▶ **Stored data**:
● ● ● ● ●
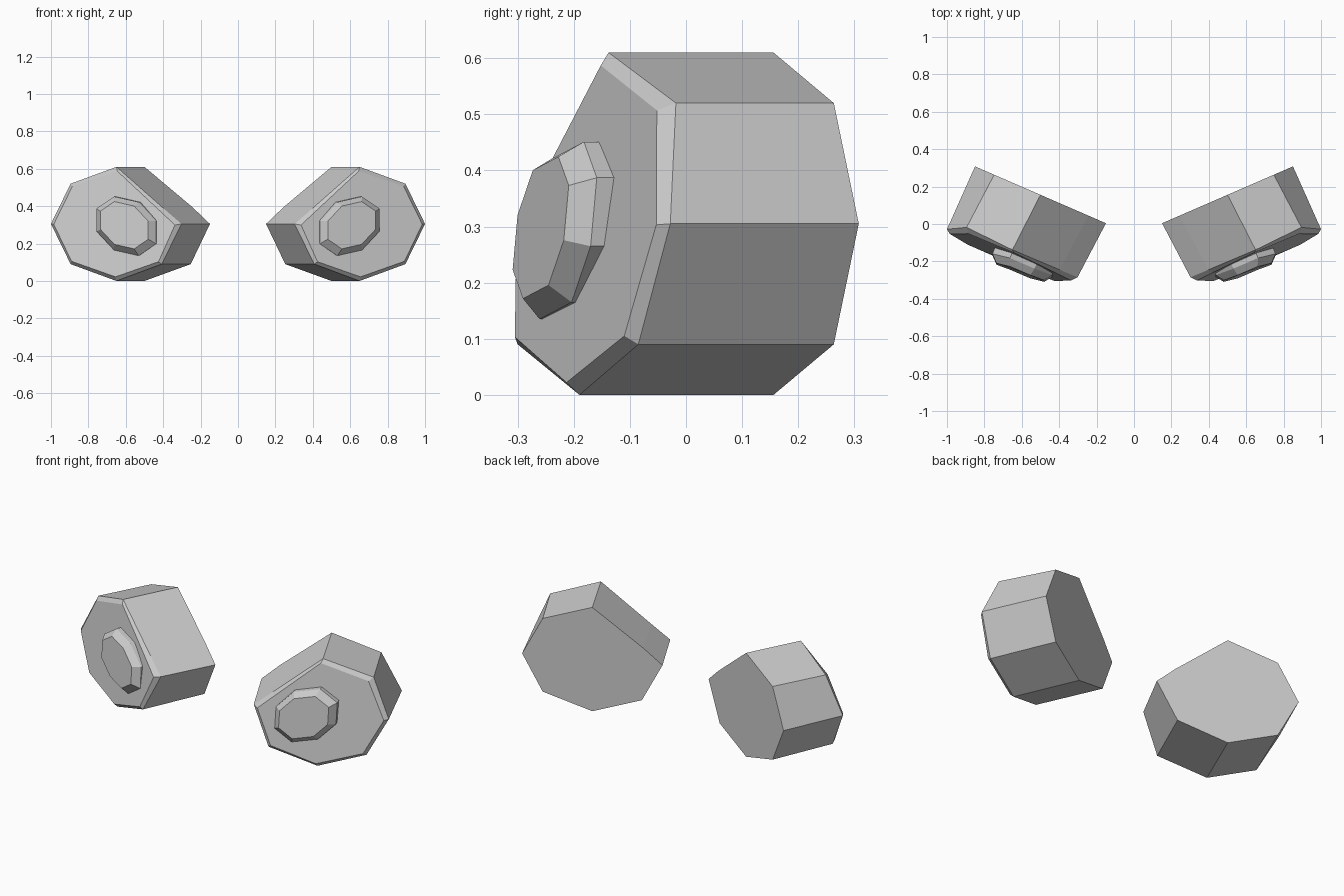
import bpy, bmesh
from mathutils import Vector

if "Cube" in bpy.data.objects:
    bpy.data.objects.remove(bpy.data.objects["Cube"])


def loft(name, rings, mirror):
    """Skin closed rings of equal length and cap both ends."""
    bm = bmesh.new()
    loops = [[bm.verts.new((p[0] * mirror, p[1], p[2])) for p in r] for r in rings]
    n = len(loops[0])
    for a, b in zip(loops, loops[1:]):
        for i in range(n):
            j = (i + 1) % n
            bm.faces.new((a[i], a[j], b[j], b[i]))
    bm.faces.new(loops[0])
    bm.faces.new(loops[-1])
    bmesh.ops.recalc_face_normals(bm, faces=bm.faces)
    me = bpy.data.meshes.new(name)
    bm.to_mesh(me)
    bm.free()
    ob = bpy.data.objects.new(name, me)
    bpy.context.collection.objects.link(ob)
    return ob


# Housing: upright back octagon with one flattened corner (x, z on a slanted plane)
back_xz = [(.50, .61), (.7475, .52), (.85, .305), (.7475, .09),
           (.50, 0), (.2525, .09), (.15, .305), (.244, .395)]
back = [(x, .156 + (x - .5) * .434, z) for x, z in back_xz]

# Slanted front rim, then the chamfered front face
rim = [(.65, -.138, .61), (.895, -.018, .52), (1.0, -.028, .305), (.895, -.085, .09),
       (.65, -.19, 0), (.408, -.30, .09), (.302, -.285, .305), (.397, -.245, .387)]
face = [(.645, -.152, .587), (.885, -.052, .507), (.985, -.053, .303), (.89, -.11, .105),
        (.655, -.213, .022), (.425, -.305, .103), (.337, -.302, .299), (.420, -.261, .377)]

# Raised octagonal button: half the offsets, the rest by point symmetry
half = [Vector(v) for v in ((.066, .0395, .158), (.16, .0625, .094),
                            (.159, .0515, -.028), (.066, .0175, -.128))]
offsets = half + [-v for v in half]


def ring(centre, scale):
    return [Vector(centre) + v * scale for v in offsets]


button = [ring((.583, -.185, .293), 1), ring((.597, -.2215, .293), 1),
          ring((.608, -.259, .298), .8)]

for side, m in (("right", 1), ("left", -1)):
    loft(side + "_housing", [back, rim, face], m)
    loft(side + "_button", button, m)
● ● ● ● ●
▶ **TRY IT**: If a line in the records above contains the word "offsets", copy it.

▶ **REPLY TO THE EXERCISE**:
# Raised octagonal button: half the offsets, the rest by point symmetry
offsets = half + [-v for v in half]
    return [Vector(centre) + v * scale for v in offsets]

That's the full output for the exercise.